## Task instructions
In the lines below, the string "pick" may appear; say how many lines hold it and give nothing more.

## Input data
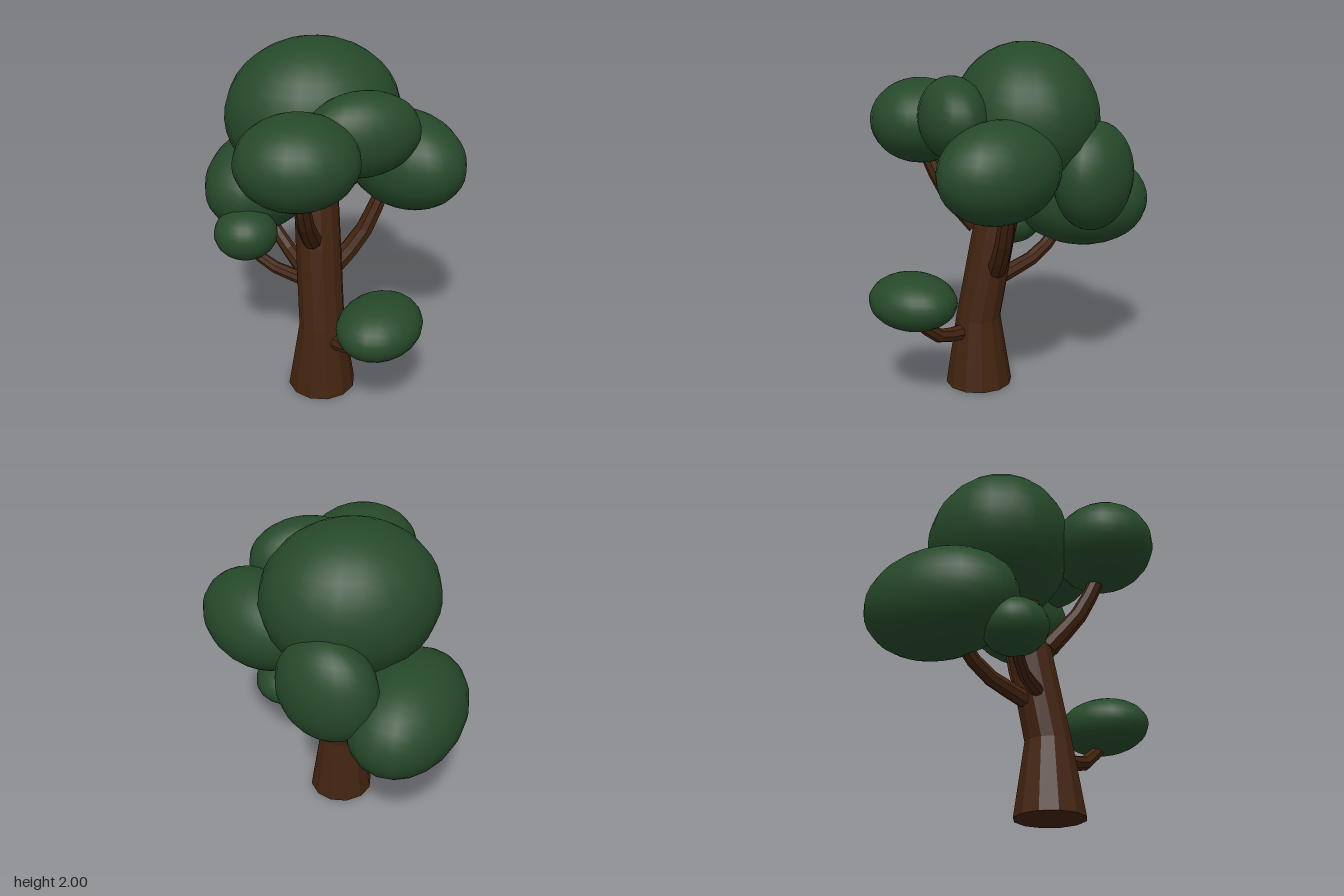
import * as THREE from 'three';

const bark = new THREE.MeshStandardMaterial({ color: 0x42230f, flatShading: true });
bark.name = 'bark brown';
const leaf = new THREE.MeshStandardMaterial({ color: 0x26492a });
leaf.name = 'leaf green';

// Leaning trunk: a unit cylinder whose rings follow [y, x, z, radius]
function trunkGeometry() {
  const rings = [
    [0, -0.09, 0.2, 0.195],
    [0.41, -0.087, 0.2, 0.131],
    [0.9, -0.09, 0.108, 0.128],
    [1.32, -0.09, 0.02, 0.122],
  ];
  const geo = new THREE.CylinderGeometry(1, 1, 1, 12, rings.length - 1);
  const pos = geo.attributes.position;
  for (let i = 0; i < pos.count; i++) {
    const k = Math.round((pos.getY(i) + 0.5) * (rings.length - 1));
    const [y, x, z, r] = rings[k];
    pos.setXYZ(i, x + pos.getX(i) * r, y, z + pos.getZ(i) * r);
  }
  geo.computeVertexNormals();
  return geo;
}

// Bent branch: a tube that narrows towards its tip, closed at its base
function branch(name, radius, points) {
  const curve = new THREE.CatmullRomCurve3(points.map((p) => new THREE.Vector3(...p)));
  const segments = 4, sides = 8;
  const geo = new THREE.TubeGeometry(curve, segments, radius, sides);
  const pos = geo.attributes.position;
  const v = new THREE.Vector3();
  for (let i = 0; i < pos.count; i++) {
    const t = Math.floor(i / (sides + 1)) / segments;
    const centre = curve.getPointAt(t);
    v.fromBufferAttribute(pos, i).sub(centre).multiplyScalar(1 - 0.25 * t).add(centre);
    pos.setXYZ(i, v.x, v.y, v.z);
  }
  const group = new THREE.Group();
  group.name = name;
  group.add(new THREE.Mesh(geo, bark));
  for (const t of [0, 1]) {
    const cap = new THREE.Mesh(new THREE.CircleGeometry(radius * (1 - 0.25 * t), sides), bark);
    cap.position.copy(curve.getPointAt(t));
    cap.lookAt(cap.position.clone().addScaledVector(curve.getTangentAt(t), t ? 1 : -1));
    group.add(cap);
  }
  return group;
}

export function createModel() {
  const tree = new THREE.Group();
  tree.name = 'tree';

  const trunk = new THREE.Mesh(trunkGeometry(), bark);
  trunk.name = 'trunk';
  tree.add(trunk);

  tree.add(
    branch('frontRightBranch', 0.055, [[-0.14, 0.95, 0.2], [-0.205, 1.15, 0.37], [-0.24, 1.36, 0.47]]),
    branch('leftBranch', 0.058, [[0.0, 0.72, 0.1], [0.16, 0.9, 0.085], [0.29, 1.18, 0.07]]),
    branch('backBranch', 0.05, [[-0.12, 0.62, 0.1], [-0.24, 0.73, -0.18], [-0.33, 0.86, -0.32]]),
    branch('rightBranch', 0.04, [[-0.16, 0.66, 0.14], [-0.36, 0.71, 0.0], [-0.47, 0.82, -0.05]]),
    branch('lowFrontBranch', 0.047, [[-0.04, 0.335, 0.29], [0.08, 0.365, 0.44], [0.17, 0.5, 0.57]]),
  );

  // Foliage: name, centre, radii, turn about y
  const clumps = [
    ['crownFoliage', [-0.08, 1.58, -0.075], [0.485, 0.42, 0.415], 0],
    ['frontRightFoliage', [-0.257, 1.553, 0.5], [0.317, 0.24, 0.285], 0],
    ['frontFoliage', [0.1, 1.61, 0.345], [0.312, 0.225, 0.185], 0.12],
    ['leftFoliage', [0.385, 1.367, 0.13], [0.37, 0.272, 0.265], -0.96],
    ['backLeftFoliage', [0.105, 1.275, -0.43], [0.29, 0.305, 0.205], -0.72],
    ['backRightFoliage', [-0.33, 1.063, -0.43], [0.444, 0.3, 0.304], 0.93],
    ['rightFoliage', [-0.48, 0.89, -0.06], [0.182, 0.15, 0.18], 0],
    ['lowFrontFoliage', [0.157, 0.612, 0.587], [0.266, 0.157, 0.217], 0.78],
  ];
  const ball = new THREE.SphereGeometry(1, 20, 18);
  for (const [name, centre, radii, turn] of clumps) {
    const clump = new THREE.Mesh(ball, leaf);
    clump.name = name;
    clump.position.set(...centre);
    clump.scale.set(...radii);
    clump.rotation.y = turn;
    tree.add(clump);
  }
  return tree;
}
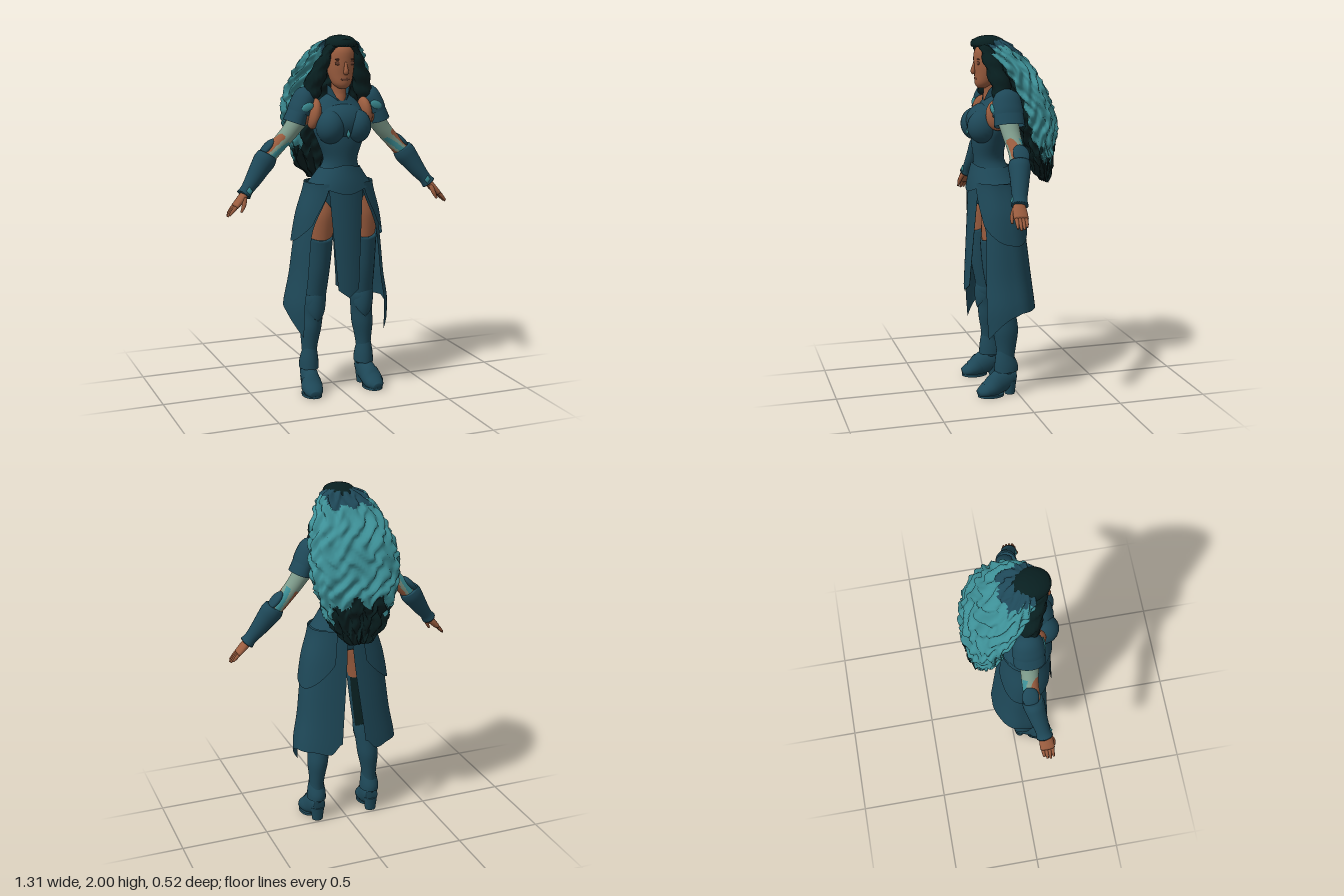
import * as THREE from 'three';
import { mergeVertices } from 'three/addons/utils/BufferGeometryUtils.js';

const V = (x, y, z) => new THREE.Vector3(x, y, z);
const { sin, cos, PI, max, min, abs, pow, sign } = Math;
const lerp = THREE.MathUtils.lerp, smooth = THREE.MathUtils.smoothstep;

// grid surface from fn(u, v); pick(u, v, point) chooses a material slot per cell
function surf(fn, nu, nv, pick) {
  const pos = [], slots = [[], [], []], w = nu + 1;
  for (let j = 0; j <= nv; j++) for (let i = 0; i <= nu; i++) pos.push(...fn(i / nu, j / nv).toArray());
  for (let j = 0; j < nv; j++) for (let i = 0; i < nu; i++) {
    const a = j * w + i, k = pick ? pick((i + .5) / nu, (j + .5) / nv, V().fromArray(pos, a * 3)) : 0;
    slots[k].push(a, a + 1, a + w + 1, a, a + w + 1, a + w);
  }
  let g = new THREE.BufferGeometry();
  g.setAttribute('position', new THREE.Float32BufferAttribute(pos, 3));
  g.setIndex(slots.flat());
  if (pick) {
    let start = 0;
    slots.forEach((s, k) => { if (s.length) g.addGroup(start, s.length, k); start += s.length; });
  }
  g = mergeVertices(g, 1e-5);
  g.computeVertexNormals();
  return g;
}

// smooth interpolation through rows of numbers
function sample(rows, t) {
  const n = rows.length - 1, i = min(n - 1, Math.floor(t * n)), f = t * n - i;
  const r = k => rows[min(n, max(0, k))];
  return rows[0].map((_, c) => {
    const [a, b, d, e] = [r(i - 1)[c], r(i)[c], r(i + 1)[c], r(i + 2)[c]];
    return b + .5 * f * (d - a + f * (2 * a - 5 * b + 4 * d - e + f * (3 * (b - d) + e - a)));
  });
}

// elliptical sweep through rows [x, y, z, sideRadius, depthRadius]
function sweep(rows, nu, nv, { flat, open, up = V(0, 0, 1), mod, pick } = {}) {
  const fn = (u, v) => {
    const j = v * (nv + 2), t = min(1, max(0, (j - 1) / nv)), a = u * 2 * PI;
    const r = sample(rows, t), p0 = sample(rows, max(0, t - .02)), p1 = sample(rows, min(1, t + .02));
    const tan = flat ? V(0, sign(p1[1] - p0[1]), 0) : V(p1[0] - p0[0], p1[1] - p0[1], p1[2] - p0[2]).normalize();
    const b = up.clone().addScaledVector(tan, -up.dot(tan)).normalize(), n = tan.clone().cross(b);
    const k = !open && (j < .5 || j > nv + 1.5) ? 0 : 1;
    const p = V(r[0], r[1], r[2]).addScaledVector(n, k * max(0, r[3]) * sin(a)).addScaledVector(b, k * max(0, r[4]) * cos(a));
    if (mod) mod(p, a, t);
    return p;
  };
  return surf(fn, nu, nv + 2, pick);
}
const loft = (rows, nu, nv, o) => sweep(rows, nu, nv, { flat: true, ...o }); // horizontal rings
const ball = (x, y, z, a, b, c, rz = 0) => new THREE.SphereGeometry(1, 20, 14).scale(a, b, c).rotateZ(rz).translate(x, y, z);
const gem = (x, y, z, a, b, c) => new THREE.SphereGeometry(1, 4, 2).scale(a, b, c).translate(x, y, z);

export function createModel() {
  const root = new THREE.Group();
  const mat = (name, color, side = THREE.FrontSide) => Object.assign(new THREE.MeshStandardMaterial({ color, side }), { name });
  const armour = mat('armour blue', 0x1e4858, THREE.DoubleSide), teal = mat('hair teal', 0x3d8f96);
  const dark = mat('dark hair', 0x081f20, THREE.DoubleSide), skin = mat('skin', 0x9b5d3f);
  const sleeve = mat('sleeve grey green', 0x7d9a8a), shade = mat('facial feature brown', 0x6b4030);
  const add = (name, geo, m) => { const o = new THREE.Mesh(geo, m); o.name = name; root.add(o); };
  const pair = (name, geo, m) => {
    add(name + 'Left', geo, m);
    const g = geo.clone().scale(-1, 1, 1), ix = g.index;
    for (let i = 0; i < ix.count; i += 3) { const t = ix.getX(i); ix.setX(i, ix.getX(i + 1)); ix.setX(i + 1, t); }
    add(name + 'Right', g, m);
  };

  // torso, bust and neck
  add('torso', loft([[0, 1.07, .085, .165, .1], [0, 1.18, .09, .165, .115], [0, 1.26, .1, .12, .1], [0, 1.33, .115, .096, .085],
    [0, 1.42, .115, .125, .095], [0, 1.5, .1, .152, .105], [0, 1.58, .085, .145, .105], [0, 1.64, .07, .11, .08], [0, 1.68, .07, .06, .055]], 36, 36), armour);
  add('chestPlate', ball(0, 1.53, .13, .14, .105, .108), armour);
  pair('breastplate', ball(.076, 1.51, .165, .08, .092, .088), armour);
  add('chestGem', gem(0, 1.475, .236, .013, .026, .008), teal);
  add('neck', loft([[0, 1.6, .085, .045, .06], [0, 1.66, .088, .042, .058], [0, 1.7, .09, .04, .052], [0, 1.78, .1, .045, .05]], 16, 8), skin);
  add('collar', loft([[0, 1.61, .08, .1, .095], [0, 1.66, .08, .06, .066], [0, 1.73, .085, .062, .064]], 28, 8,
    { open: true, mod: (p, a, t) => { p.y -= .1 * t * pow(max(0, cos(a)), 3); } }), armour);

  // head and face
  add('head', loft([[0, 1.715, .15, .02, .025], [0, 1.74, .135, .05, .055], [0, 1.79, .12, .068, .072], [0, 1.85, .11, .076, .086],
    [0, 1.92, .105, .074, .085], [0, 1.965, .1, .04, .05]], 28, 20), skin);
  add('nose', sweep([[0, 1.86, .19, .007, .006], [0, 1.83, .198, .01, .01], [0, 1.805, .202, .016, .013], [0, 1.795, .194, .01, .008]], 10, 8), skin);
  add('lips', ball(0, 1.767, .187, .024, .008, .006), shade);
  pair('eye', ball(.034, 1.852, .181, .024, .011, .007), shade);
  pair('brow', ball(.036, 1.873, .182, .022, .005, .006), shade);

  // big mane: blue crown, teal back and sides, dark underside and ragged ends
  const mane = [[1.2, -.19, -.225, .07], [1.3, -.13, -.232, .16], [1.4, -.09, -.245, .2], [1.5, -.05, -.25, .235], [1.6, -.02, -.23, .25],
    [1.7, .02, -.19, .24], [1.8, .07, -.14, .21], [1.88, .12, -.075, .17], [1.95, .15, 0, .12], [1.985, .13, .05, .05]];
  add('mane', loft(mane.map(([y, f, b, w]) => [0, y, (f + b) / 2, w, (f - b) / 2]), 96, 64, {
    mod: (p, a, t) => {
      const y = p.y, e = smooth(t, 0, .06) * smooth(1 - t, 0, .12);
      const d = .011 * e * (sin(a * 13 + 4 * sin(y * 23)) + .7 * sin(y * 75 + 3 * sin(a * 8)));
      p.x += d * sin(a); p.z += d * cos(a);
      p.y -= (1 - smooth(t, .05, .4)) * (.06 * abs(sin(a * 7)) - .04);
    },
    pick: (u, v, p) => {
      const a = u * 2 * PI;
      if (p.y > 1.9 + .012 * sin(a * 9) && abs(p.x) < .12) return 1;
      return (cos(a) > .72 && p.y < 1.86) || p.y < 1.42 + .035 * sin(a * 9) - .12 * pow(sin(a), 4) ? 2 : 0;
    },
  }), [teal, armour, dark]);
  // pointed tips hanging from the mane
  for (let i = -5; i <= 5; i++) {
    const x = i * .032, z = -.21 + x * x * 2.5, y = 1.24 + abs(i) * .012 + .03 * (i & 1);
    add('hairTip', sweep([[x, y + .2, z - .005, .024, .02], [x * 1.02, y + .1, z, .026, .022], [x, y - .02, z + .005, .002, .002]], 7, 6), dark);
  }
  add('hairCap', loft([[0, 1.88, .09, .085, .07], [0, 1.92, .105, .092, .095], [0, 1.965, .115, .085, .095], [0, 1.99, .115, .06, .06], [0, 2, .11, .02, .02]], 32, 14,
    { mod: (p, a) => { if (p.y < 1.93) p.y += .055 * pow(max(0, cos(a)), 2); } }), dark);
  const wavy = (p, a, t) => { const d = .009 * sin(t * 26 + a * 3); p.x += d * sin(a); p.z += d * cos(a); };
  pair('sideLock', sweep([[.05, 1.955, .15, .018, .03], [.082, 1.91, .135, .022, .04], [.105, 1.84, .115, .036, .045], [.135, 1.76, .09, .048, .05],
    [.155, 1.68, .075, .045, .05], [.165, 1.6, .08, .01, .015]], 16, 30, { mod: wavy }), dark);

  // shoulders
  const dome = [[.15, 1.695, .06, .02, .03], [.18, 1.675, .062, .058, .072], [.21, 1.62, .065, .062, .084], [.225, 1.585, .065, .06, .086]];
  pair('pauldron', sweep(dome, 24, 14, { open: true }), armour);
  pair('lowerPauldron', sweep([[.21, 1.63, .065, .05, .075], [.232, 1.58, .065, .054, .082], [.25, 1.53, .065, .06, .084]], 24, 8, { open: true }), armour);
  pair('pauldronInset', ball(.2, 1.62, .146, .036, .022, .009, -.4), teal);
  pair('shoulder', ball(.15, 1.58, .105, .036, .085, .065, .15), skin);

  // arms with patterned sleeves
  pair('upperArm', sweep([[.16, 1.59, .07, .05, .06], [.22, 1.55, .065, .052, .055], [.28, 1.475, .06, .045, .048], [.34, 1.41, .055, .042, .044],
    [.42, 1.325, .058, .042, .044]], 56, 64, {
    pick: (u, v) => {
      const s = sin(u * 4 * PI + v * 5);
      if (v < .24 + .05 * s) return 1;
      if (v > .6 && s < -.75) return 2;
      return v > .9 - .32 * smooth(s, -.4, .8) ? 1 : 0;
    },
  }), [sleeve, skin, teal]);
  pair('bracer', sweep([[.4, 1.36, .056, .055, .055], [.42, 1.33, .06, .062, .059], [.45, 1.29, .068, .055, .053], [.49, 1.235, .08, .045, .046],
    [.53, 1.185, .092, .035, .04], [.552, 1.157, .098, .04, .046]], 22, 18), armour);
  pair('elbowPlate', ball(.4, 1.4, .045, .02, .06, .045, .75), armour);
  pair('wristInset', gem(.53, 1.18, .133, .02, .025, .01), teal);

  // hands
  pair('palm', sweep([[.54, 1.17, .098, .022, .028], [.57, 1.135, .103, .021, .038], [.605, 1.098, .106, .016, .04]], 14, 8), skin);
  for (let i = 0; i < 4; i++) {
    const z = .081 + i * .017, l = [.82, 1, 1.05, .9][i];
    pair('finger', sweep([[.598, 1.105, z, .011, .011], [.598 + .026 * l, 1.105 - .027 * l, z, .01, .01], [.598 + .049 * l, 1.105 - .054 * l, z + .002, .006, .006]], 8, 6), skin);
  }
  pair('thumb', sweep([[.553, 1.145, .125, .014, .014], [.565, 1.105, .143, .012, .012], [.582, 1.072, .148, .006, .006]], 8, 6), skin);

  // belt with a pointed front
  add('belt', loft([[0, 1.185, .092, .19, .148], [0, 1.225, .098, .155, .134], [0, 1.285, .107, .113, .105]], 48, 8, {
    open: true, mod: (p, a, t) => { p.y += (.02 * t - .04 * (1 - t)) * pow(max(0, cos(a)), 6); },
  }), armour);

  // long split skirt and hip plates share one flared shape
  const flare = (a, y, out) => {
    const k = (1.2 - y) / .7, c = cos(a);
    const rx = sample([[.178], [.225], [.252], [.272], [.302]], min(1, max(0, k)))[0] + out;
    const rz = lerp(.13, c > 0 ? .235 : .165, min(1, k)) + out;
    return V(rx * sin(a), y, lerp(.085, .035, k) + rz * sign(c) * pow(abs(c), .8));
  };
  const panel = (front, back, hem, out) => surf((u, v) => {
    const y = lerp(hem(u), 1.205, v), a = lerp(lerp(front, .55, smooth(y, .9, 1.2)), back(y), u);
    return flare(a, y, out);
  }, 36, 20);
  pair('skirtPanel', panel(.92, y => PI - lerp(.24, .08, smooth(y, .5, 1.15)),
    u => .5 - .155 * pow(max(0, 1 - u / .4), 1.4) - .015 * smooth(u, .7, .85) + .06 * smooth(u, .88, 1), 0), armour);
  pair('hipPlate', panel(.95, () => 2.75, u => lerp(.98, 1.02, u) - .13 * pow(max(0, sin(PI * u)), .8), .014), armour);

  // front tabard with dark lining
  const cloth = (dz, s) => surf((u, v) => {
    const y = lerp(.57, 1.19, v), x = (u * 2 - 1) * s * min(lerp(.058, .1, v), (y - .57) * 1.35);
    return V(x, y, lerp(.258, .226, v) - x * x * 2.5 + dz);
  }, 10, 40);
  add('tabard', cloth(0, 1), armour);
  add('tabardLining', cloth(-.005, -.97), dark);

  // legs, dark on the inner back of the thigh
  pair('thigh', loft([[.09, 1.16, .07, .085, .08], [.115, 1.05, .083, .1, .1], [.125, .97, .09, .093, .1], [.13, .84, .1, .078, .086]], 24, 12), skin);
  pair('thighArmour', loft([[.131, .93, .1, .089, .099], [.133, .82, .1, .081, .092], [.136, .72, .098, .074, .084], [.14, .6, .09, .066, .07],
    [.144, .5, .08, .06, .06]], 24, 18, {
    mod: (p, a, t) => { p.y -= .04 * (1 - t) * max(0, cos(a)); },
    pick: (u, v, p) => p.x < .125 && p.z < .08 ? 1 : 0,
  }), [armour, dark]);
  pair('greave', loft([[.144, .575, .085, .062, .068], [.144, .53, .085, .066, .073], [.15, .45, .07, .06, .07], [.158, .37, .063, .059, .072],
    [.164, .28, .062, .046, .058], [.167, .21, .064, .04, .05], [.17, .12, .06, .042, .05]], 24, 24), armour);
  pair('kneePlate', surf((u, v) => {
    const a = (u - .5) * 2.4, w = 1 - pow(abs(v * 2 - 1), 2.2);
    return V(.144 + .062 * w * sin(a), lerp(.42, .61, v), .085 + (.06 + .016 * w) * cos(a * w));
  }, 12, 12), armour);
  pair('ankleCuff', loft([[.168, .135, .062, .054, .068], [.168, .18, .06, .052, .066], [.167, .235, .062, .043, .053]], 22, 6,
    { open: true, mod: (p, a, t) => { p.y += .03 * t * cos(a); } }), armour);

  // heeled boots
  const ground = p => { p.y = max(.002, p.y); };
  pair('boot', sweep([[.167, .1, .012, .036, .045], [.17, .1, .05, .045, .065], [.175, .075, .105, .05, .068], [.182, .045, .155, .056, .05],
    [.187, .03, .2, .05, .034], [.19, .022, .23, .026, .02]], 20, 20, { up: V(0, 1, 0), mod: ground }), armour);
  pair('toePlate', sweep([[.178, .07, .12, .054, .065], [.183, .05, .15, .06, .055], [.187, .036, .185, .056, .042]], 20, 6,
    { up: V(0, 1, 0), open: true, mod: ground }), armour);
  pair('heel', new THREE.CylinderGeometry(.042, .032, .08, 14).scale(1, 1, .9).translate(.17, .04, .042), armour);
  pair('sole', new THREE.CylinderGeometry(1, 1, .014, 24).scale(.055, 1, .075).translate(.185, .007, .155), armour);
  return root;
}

## Task answer
9